I chose to build a wooden pergola in the end because I could DIY it, the cost was between $3-4000, and because wood has an enduring character: awnings do not. I could have employed a carpenter to complete the project but decided I had the skills and tools to build a wooden pergola.
This pergola was going to span the full length of the kit home: just under 15 metres. As it was a steel frame, fastening a ledger to the wall studs was problematic without de-cladding it around the fastening points.
So instead of having all the weight on each end, I decided to have a single centre post to hold all the weight. Then I only needed to fasten each cross beam to the stud with a joist hanger as a brace. I also needed to diagonally brace it so I used slotted gal strap. A few right angle supports were also needed to dodge down-pipes and work around a corner. I used LOSP (Light Organic Solvent Preserved) pine for the slats and crossbeams and CCA treated Kaituna pine for the posts. These posts are laminated so they stay straight.
With a string line I plotted post holes measuring about 2.3m wide. I dug 500mm deep x 350mm wide holes and then used the string line to help set the post stirrups to the right heights. I used the quick set cement as it sets quickly and you don't need stirrup bracing. Lastly I covered the concrete with a 3cm topping of sand and cement mix to a neat dome.
I sat the post on the first stirrup, propped it, then bored bolt holes through them. I then tightened them on making sure the post was dead straight. I did the same with each post making sure they were all lined up.
The first end fascia beam was next. This beam was wider (taller) so the post had to be cut 90mm higher. I leveled the fascia top height against the house and attached a support to the steel stud with tech screws. I checked out a 240mm x 35mm seat on the top of the post for the beam to sit on, sat the pre-cut beam on the post, clamped it, bored and bolted the beam to the post and secured the beam to the house joist hanger. I did the same to the other end fascia.
The inner posts were 90mm shorter, but the same process was used. All check outs were sealed before bolting together. I used stringlines and levels to keep level lines between posts.
It took a while using trial and error to set out the spacing of the slats. I cut the slats to span 2 cross beams and secured them by pilot holing then fastening with gal bugle screws.

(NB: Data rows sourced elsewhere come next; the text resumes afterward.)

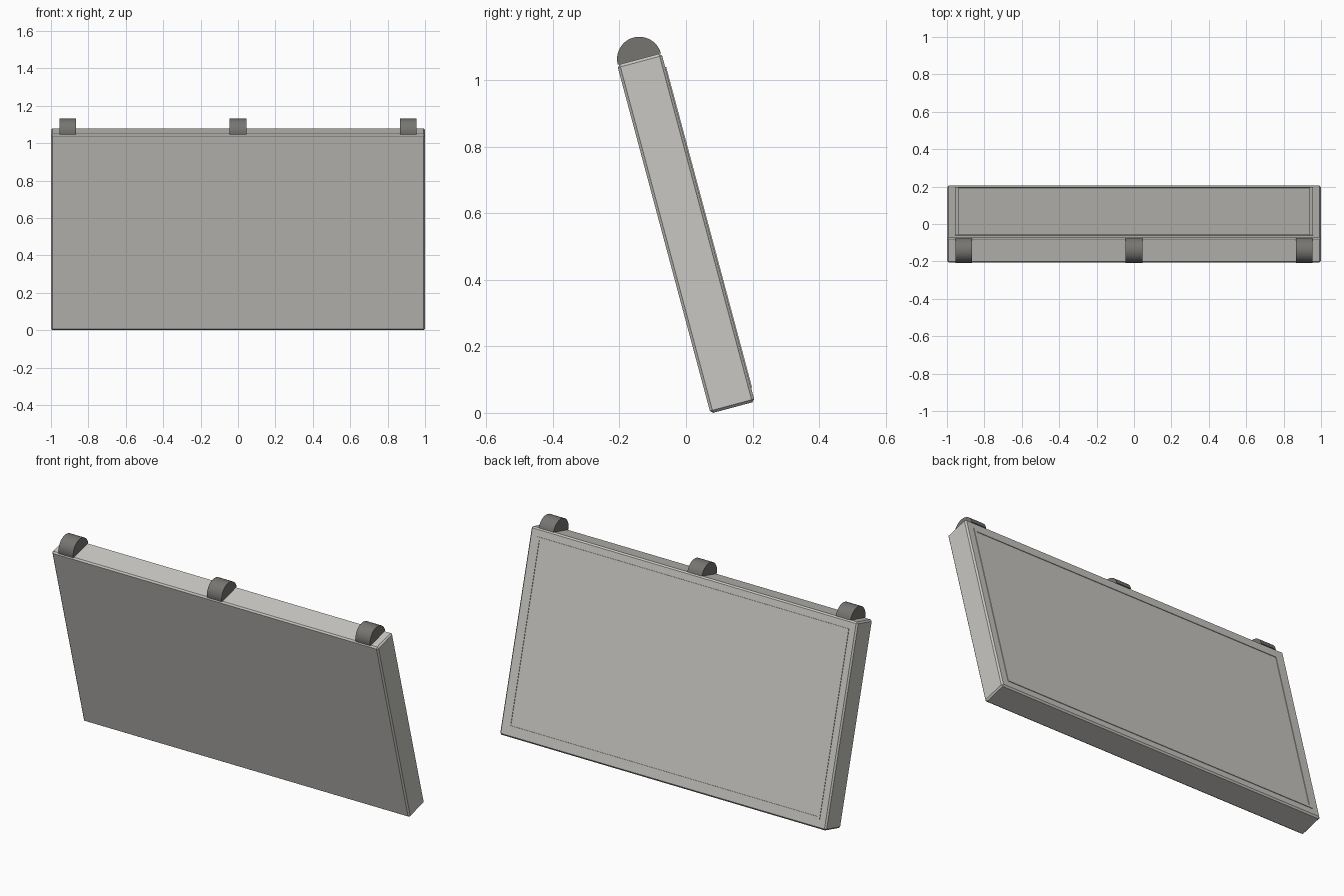
import bpy, bmesh, math
from mathutils import Matrix

if "Cube" in bpy.data.objects:
    bpy.data.objects.remove(bpy.data.objects["Cube"], do_unlink=True)

W, T, H = 2.0, 0.138, 1.085      # slab width, thickness, height
LEAN = Matrix.Translation((0, 0, 0.54)) @ Matrix.Rotation(math.radians(15), 4, "X")


def material(name, color):
    m = bpy.data.materials.new(name)
    m.use_nodes = True
    m.diffuse_color = color
    m.node_tree.nodes["Principled BSDF"].inputs["Base Color"].default_value = color
    return m


light_grey = material("light warm grey", (0.58, 0.57, 0.54, 1))
dark_grey = material("dark warm grey", (0.18, 0.177, 0.167, 1))


def finish(name, bm, mat):
    bmesh.ops.recalc_face_normals(bm, faces=bm.faces)
    mesh = bpy.data.meshes.new(name)
    bm.to_mesh(mesh)
    bm.free()
    mesh.materials.append(mat)
    obj = bpy.data.objects.new(name, mesh)
    bpy.context.collection.objects.link(obj)
    obj.matrix_world = LEAN
    return obj


# Leaning slab with narrow chamfers
bm = bmesh.new()
bmesh.ops.create_cube(bm, size=1, matrix=Matrix.Diagonal((W, T, H, 1)))
bmesh.ops.bevel(bm, geom=bm.edges[:], offset=0.008, segments=1, affect="EDGES")
finish("slab", bm, light_grey)

# Thin raised border line on the back
bm = bmesh.new()
rings = []
for inset, y in ((0.044, T / 2 - 0.001), (0.044, T / 2 + 0.003),
                 (0.061, T / 2 + 0.003), (0.061, T / 2 - 0.001)):
    x, z = W / 2 - inset, H / 2 - inset
    rings.append([bm.verts.new((sx * x, y, sz * z))
                  for sx, sz in ((-1, -1), (1, -1), (1, 1), (-1, 1))])
for r in range(4):
    a, b = rings[r], rings[(r + 1) % 4]
    for i in range(4):
        j = (i + 1) % 4
        bm.faces.new((a[i], a[j], b[j], b[i]))
finish("back_border", bm, light_grey)


# Half-round knuckles on the top edge
def knuckle(name, x, width=0.09, radius=0.067, steps=24):
    bm = bmesh.new()
    arc = [math.pi * i / steps for i in range(steps + 1)]
    face = bm.faces.new([bm.verts.new((x - width / 2, radius * math.cos(a),
                                       H / 2 + radius * math.sin(a))) for a in arc])
    ext = bmesh.ops.extrude_face_region(bm, geom=[face], use_keep_orig=True)
    bmesh.ops.translate(bm, vec=(width, 0, 0),
                        verts=[v for v in ext["geom"] if isinstance(v, bmesh.types.BMVert)])
    obj = finish(name, bm, dark_grey)
    bpy.ops.object.select_all(action="DESELECT")
    obj.select_set(True)
    bpy.context.view_layer.objects.active = obj
    bpy.ops.object.shade_smooth_by_angle(angle=math.radians(30))


for name, x in (("right_knuckle", -0.91), ("middle_knuckle", 0), ("left_knuckle", 0.91)):
    knuckle(name, x)
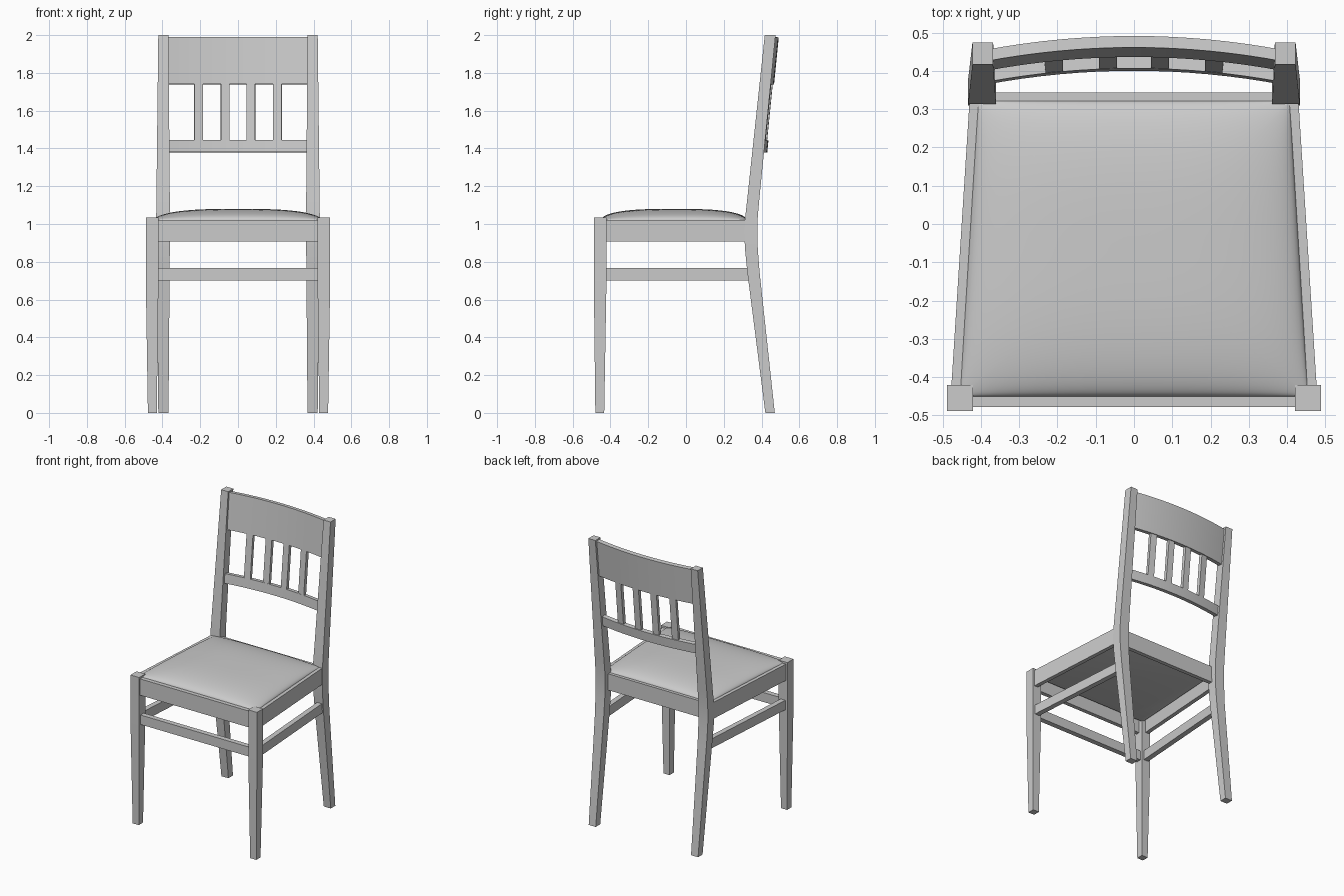
import bpy, bmesh, math

if "Cube" in bpy.data.objects:
    bpy.data.objects.remove(bpy.data.objects["Cube"])


def finish(name, bm, smooth=False):
    bmesh.ops.recalc_face_normals(bm, faces=bm.faces[:])
    me = bpy.data.meshes.new(name)
    bm.to_mesh(me)
    bm.free()
    ob = bpy.data.objects.new(name, me)
    bpy.context.collection.objects.link(ob)
    if smooth:
        bpy.ops.object.select_all(action='DESELECT')
        ob.select_set(True)
        bpy.context.view_layer.objects.active = ob
        bpy.ops.object.shade_smooth_by_angle(angle=math.radians(35))
    return ob


def loft(name, rings, smooth=False):
    """Skin a list of equal-length closed rings and cap both ends."""
    bm = bmesh.new()
    vs = [[bm.verts.new(p) for p in r] for r in rings]
    n = len(vs[0])
    for a, b in zip(vs, vs[1:]):
        for i in range(n):
            j = (i + 1) % n
            bm.faces.new((a[i], a[j], b[j], b[i]))
    bm.faces.new(vs[0])
    bm.faces.new(vs[-1])
    return finish(name, bm, smooth)


def rect(x0, x1, y0, y1, z):
    return [(x0, y0, z), (x1, y0, z), (x1, y1, z), (x0, y1, z)]


def bar(name, a, b, t, z0, z1):
    """Upright board between two plan points, t thick."""
    dx, dy = b[0] - a[0], b[1] - a[1]
    l = math.hypot(dx, dy)
    nx, ny = -dy / l * t / 2, dx / l * t / 2
    loft(name, [[(p[0] - nx, p[1] - ny, z0), (p[0] + nx, p[1] + ny, z0),
                 (p[0] + nx, p[1] + ny, z1), (p[0] - nx, p[1] - ny, z1)] for p in (a, b)])


# back leg side profile: front y, back y, inner x, outer x, z
BACK = [(.420, .470, .368, .422, 0), (.324, .389, .362, .430, .75),
        (.312, .380, .361, .433, .87), (.309, .378, .360, .434, .95),
        (.314, .380, .360, .433, 1.04), (.324, .388, .361, .432, 1.13),
        (.417, .474, .368, .422, 2.0)]

for s, side in ((-1, "left"), (1, "right")):
    # legs
    loft("front_leg_" + side, [rect(s * a, s * b, c, d, z) for a, b, c, d, z in (
        (.430, .477, -.480, -.433, 0), (.421, .488, -.488, -.421, .70),
        (.421, .488, -.488, -.421, 1.035))])
    loft("back_leg_" + side, [rect(s * a, s * b, y0, y1, z) for y0, y1, a, b, z in BACK], True)
    # side apron and stretcher
    bar("side_apron_" + side, (s * .464, -.44), (s * .415, .33), .028, .908, 1.022)
    bar("side_stretcher_" + side, (s * .455, -.44), (s * .402, .34), .036, .702, .768)

# cross aprons and front stretcher
bar("front_apron", (-.44, -.464), (.44, -.464), .028, .908, 1.022)
bar("back_apron", (-.38, .329), (.38, .329), .028, .908, 1.022)
bar("front_stretcher", (-.44, -.455), (.44, -.455), .036, .702, .768)


# seat cushion: square rings over a trapezoid, rising to a soft dome
N = 20
EDGE = [math.sin(math.pi / 2 * (-1 + 2 * i / N)) for i in range(N)]
LOOP = ([(t, -1) for t in EDGE] + [(1, t) for t in EDGE]
        + [(-t, 1) for t in EDGE] + [(-1, -t) for t in EDGE])


def seat_ring(s, z=None):
    pts = []
    for u, v in LOOP:
        u, v = u * s, v * s
        h = max(0, (1 - abs(u) ** 3) * (1 - abs(v) ** 3)) ** .5
        pts.append((u * (.431 - .024 * v), -.064 + .386 * v, 1.02 + .06 * h if z is None else z))
    return pts


rings = [seat_ring(.93, .985), seat_ring(.965, .988), seat_ring(.99, .998), seat_ring(1, 1.01)]
rings += [seat_ring(math.cos(math.pi / 2 * k / 20)) for k in range(20)]
loft("seat_cushion", rings, True)


# curved back rest
def back_y(x, z):
    return .462 - .033 * (x / .37) ** 2 - .1 * (2 - z)


def curved_rail(name, z0, z1, t=.03):
    rs = []
    for i in range(17):
        x = -.39 + .78 * i / 16
        rs.append([(x, back_y(x, z0), z0), (x, back_y(x, z0) + t, z0 - .003),
                   (x, back_y(x, z1) + t, z1 - .003), (x, back_y(x, z1), z1)])
    loft(name, rs, True)


curved_rail("top_rail", 1.741, 1.991)
curved_rail("lower_rail", 1.381, 1.446)

# back slats, turned to follow the curve
for i, x in enumerate((-.208, -.068, .068, .208)):
    turn = .48 * x * .011
    loft("back_slat_%d" % (i + 1), [
        [(x - .023 + o * .48 * x, back_y(x - .023, z) + o, z) for o in (.001, .024)]
        + [(x + .023 + o * .48 * x, back_y(x + .023, z) + o, z) for o in (.024, .001)]
        for z in (1.43, 1.76)])
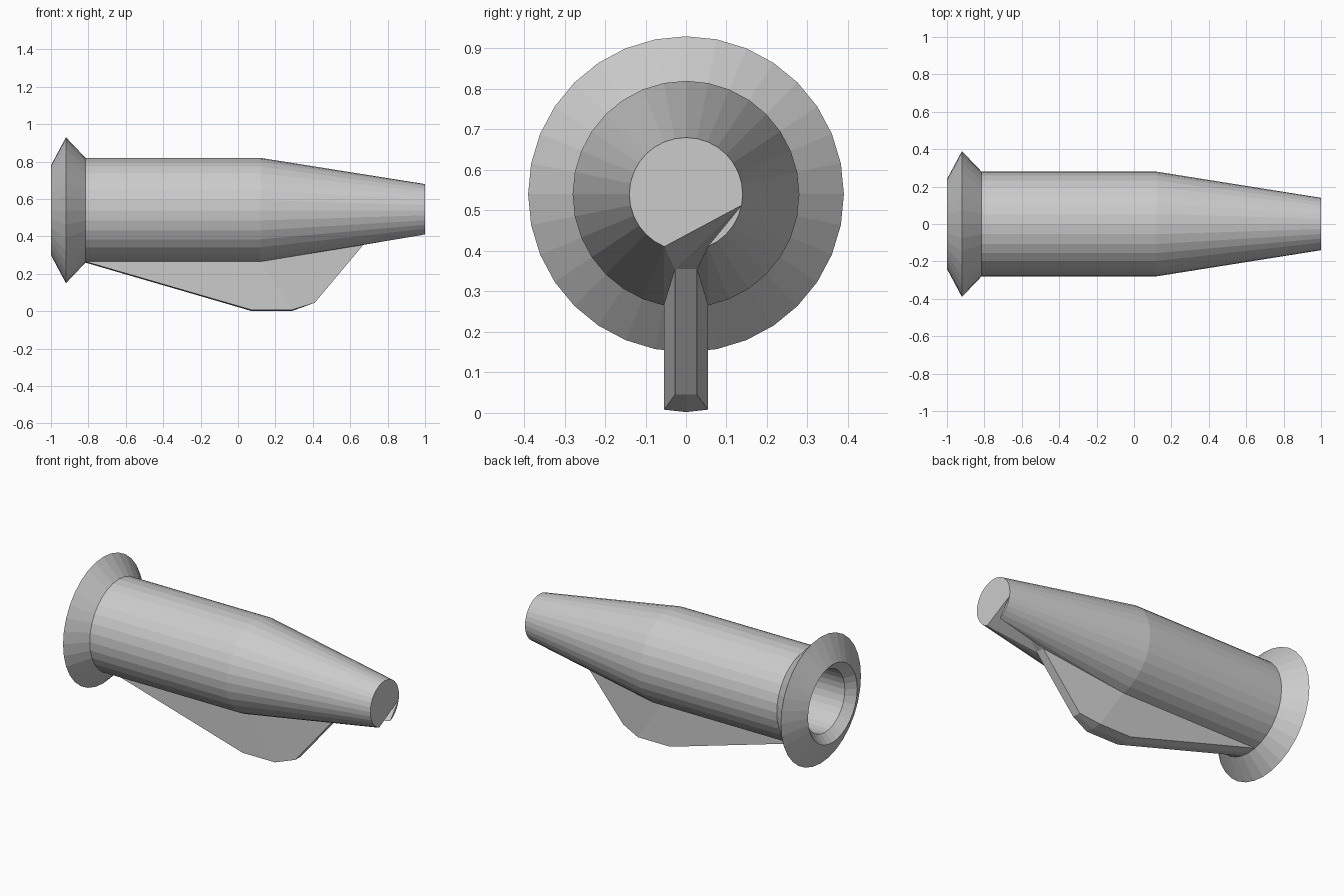
import bpy, bmesh, math

if "Cube" in bpy.data.objects:
    bpy.data.objects.remove(bpy.data.objects["Cube"])

SIDES = 32
AXIS_Z = 0.54

grey = bpy.data.materials.new("light_grey")
grey.use_nodes = True
grey.diffuse_color = (0.6, 0.6, 0.6, 1)
grey.node_tree.nodes["Principled BSDF"].inputs["Base Color"].default_value = (0.6, 0.6, 0.6, 1)


def finish(name, bm):
    mesh = bpy.data.meshes.new(name)
    bm.to_mesh(mesh)
    bm.free()
    mesh.materials.append(grey)
    obj = bpy.data.objects.new(name, mesh)
    bpy.context.collection.objects.link(obj)
    return obj


def ring_point(x, r, k):
    """Point k steps round the body axis, counted from the bottom towards +y."""
    a = 2 * math.pi * k / SIDES
    return (x, r * math.sin(a), AXIS_Z - r * math.cos(a))


def ring(bm, x, r):
    return [bm.verts.new(ring_point(x, r, k)) for k in range(SIDES)]


def bridge(bm, a, b, steps):
    # a lies behind b along +x, faces point away from the axis
    for k in steps:
        n = (k + 1) % SIDES
        bm.faces.new((a[k], a[n], b[n], b[k]))


# Flared tail ring with its recessed bore
bm = bmesh.new()
profile = [(-0.72, 0.19), (-0.95, 0.19), (-1.0, 0.24), (-0.92, 0.39), (-0.815, 0.28)]
rings = [ring(bm, x, r) for x, r in profile]
for a, b in zip(rings, rings[1:]):
    bridge(bm, a, b, range(SIDES))
bm.faces.new(rings[0])
finish("tail_ring", bm)

# Barrel and tapered nose, open underneath where the keel joins
bm = bmesh.new()
tail, waist, nose = ring(bm, -0.815, 0.28), ring(bm, 0.12, 0.28), ring(bm, 1.0, 0.14)
bridge(bm, tail, waist, range(1, SIDES - 1))
bridge(bm, waist, nose, range(2, SIDES - 2))
notch_l = bm.verts.new((0.67, 0.027, 0.355))
notch_r = bm.verts.new((0.67, -0.027, 0.355))
for tri in ((waist[1], waist[2], nose[2]), (waist[1], nose[2], notch_l),
            (waist[-2], waist[-1], nose[-2]), (waist[-1], notch_r, nose[-2])):
    bm.faces.new(tri)

# Nose cap folding back to the notch
bm.faces.new(nose[7:SIDES - 1])
bm.faces.new(nose[2:8])
for tri in ((nose[-2], notch_r, nose[7]), (notch_r, notch_l, nose[7]),
            (notch_l, nose[2], nose[7])):
    bm.faces.new(tri)
bmesh.ops.delete(bm, geom=[v for v in bm.verts if not v.link_faces], context="VERTS")
finish("body", bm)

# Keel: a thin fin with a shallow ridge below and a narrowed leading edge
bm = bmesh.new()
_, half, top = ring_point(0, 0.28, 1)
path = [(-0.815, half, top, 0.26), (0.07, half, 0.008, 0.002),
        (0.29, half, 0.008, 0.002), (0.41, 0.027, 0.045, 0.045),
        (0.67, 0.027, 0.355, 0.355)]
left = [bm.verts.new((x, y, z)) for x, y, z, _ in path]
right = [bm.verts.new((x, -y, z)) for x, y, z, _ in path]
mid = [bm.verts.new((x, 0, m)) for x, y, z, m in path]
for i in range(len(path) - 1):
    bm.faces.new((left[i], left[i + 1], mid[i + 1], mid[i]))
    bm.faces.new((mid[i], mid[i + 1], right[i + 1], right[i]))
for side, s in ((left, 1), (right, -1)):
    root = bm.verts.new((0.12, s * half, top))
    for face in ((side[0], side[1], side[2], root), (root, side[2], side[3], side[4])):
        bm.faces.new(face)
bmesh.ops.recalc_face_normals(bm, faces=bm.faces)
finish("keel", bm)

I anchored the gal strap to the house and the end of the second beam. Then back to the house at the fourth cross beam. I used a tensioner to tighten the straps before screwing down across the slats.
Here is a Roofed Pergola project I also DIY'd